It’s August! August is my birthday month. For the first few years of my schooling, it represented pool parties and the last sweet sips of summer before the school year officially began.
For the past couple of years, however, August has been markedly tenser for reasons I don’t need to restate. As the new delta variant continues to spread without yet an end in sight, the new school year looms large ahead of us with a host of problems and unknowns.
- The permanent closings of many private schools in every state which, in the absence of government funds, did not survive. This means that fewer schools are available to accommodate a growing population of children needing a school, not to mention the plenty of personal space within said school needed for safety reasons;
- Vandalized, abandoned schools that do not have the funds to replace needed materials and are not ready to receive students;
- Public schools that were quite crowded before the pandemic, with their abilities to accommodate an influx of ex-private school students unspecified (I’m not optimistic);
- Many children who have simply left the school system.
Then, the big unknowns:
- When and how the delta variant will peter out;
- The extent to which children will suffer if and when they contract the delta variant;
- If teachers and school personnel who don’t accept the vaccine will be allowed to work;
- When vaccines for children will become available and whether or not students will be obliged to get them (as they are with other vaccines) in order to be in the classroom;
- At what point we’ll have enough space across public and private schools to accommodate children safely: other countries have shown how to do it, and a big piece of the puzzle is keeping them a certain amount of distance away from each other in ventilated areas. Does our current physical infrastructure make that possible?

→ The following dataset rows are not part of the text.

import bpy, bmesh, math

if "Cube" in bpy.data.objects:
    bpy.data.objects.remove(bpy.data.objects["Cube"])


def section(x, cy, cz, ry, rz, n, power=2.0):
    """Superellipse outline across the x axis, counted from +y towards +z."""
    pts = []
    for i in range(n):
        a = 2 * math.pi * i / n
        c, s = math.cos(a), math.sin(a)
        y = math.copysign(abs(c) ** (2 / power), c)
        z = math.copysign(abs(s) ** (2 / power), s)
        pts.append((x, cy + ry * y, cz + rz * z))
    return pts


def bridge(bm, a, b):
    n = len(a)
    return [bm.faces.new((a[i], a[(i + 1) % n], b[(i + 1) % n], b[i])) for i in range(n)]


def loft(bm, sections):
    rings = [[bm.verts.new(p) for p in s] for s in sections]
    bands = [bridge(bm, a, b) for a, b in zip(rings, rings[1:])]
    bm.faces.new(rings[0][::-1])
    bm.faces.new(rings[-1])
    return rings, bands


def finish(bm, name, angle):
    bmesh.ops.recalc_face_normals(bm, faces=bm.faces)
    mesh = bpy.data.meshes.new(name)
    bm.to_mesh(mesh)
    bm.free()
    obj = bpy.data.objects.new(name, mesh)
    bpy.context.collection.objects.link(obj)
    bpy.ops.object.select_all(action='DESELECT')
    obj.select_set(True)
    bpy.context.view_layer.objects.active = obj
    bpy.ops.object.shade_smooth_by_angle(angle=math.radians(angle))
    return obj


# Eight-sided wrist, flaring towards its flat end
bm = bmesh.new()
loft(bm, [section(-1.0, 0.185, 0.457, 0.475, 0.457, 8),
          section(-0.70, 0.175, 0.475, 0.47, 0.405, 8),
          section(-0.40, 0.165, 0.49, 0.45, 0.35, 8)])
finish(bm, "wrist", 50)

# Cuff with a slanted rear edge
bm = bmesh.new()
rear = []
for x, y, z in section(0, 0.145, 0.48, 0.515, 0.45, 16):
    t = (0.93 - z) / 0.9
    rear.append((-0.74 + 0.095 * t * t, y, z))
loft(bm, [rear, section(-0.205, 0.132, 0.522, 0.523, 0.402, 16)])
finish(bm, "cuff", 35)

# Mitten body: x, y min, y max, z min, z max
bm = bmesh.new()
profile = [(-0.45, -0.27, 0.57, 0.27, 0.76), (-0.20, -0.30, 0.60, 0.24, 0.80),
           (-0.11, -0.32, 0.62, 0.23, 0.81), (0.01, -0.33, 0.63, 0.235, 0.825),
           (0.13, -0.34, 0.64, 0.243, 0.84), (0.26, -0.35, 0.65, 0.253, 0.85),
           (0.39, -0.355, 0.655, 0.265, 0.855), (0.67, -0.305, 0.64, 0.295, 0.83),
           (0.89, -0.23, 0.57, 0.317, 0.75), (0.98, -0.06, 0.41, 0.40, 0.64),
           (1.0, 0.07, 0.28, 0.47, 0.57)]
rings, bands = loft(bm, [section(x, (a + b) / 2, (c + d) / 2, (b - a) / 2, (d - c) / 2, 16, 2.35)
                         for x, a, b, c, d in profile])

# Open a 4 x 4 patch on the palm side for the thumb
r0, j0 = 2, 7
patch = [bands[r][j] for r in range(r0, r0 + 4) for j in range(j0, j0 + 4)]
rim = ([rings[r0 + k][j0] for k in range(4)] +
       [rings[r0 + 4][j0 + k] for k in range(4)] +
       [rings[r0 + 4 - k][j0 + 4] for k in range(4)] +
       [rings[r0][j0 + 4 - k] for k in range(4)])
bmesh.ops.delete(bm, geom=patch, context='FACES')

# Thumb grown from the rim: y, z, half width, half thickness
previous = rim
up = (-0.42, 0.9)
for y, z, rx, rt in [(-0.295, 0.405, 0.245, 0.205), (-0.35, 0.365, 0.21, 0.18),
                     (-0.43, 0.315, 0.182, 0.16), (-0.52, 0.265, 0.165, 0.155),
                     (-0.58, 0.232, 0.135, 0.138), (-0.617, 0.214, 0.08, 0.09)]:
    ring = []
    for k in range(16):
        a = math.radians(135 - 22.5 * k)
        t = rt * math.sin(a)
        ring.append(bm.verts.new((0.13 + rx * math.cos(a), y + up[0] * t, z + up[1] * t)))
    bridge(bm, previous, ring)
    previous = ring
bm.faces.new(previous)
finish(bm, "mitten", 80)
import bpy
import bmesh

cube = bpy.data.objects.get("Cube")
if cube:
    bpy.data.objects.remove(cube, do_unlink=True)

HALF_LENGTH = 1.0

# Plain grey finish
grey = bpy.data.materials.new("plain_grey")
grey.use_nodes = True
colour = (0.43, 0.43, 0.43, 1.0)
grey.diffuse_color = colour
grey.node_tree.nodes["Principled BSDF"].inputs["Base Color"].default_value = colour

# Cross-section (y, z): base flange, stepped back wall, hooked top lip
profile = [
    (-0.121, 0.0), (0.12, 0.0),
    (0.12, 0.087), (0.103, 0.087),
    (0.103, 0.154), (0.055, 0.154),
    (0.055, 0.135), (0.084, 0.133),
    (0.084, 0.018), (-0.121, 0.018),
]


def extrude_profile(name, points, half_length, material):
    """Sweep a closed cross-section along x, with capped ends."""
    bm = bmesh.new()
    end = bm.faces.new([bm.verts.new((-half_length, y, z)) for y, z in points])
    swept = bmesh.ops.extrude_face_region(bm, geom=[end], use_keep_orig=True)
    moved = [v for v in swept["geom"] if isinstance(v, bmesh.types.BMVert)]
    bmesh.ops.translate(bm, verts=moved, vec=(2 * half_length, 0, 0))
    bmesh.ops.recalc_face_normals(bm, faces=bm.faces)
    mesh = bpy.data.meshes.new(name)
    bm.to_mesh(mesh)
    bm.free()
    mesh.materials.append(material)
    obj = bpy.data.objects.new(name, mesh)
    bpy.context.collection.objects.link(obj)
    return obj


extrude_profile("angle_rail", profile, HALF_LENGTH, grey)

The president, after not having set forth much of a plan regarding education during the past year and a half, has now said that “there are no risks” and has set August 30 as the day that all students should return to school. Though he’s cited a UNICEF study as evidence for the harm done to children by not being in school, I hesitate to get behind the effort at this particular moment in the pandemic, when cases have been increasing exponentially, mostly in younger unvaccinated people.
It’s also hard to cut through the noise when emotions are so high. Some of those high emotions are directed by the president himself, who insists that messages to be cautious about school openings are part of a “media conspiracy orchestrated by the opposition” — which is not the solid argument he thinks it is.
I would love to believe that sending our children back to school right now is absolutely the right decision. But where we are at this particular point in the pandemic — as well as our convoluted response to pretty much everything regarding it — gives me pause. After writing in favor of returning to the classroom, under our current circumstances I don’t feel so strongly.
Apparently, neither do approximately 58% of other people, according to El Financiero. But whether we feel sure about it or not, there are people that need childcare so that they can work; there are children that need a place to go to learn and to interact with others in a socially safe environment. I do not criticize anyone for sending their children to school or daycare because being able to do that is a built-in necessity of our modern society that few have the privilege to live without.
And if we want to keep advancing as a country, we can’t simply fail to educate our children indefinitely. Even the most privileged children have missed out on the benefits of schooling during this past year and half; even consistent online schooling in a beautiful house with parental support is not good enough.
But I would argue that, for those who are able, we should at least wait until this delta surge runs its course. Perhaps in the meantime we could focus on getting our schools’ physical infrastructure in place for when they do go back.
While I tend to roll my eyes at the many messages from panicked parents in WhatsApp groups equating the idea of sending one’s children back to school with being selfish and not caring if kids die, all those problems and unknowns I listed above have stopped me on the track I was hiking down for most of the previous year.
I feel unsure, and my gut now tells me to wait until things have calmed down at least a bit; promises from the president that “nothing bad will happen at all,” which is not something anyone can promise, make me even more nervous.
We’re still taking forever to vaccinate, and plenty of people are also refusing the vaccine. I wrote about that last week and received quite a few negative emails in response.
(If that was you, by the way, I don’t respond to emails calling me an idiot for “falling for CDC lies.” And to the guy who wrote me a 4,000-word thesis — thank you, but I’m a single mom with about five low-paid, strung-together gigs just trying to survive month to month; I just don’t have time to write a counter-thesis).
One guy — they were all guys, actually; they usually are — even told me that he’d never get the vaccine, even if Covid-19 were “100% lethal” because he was … against tyranny?
Whatever the reasons, and however valid or invalid they are, it’s clear to me that we’re not going to have enough people willingly participate in vaccination to get the herd immunity that would get us through this.
The pandemic is raging. It’s targeting younger people faster. Vaccines are being distributed much too slowly to a high-density population in the cultural habit of standing very close to one another at all times, and a sizable portion of the population is refusing to do their part.
I guess it’s time to hunker down for a little longer, people. After all this, what’s a little more misery?
Sarah DeVries is a writer and translator based in Xalapa, Veracruz. She can be reached through her website, sdevrieswritingandtranslating.com and her Patreon page.
Source: Mexico Daily News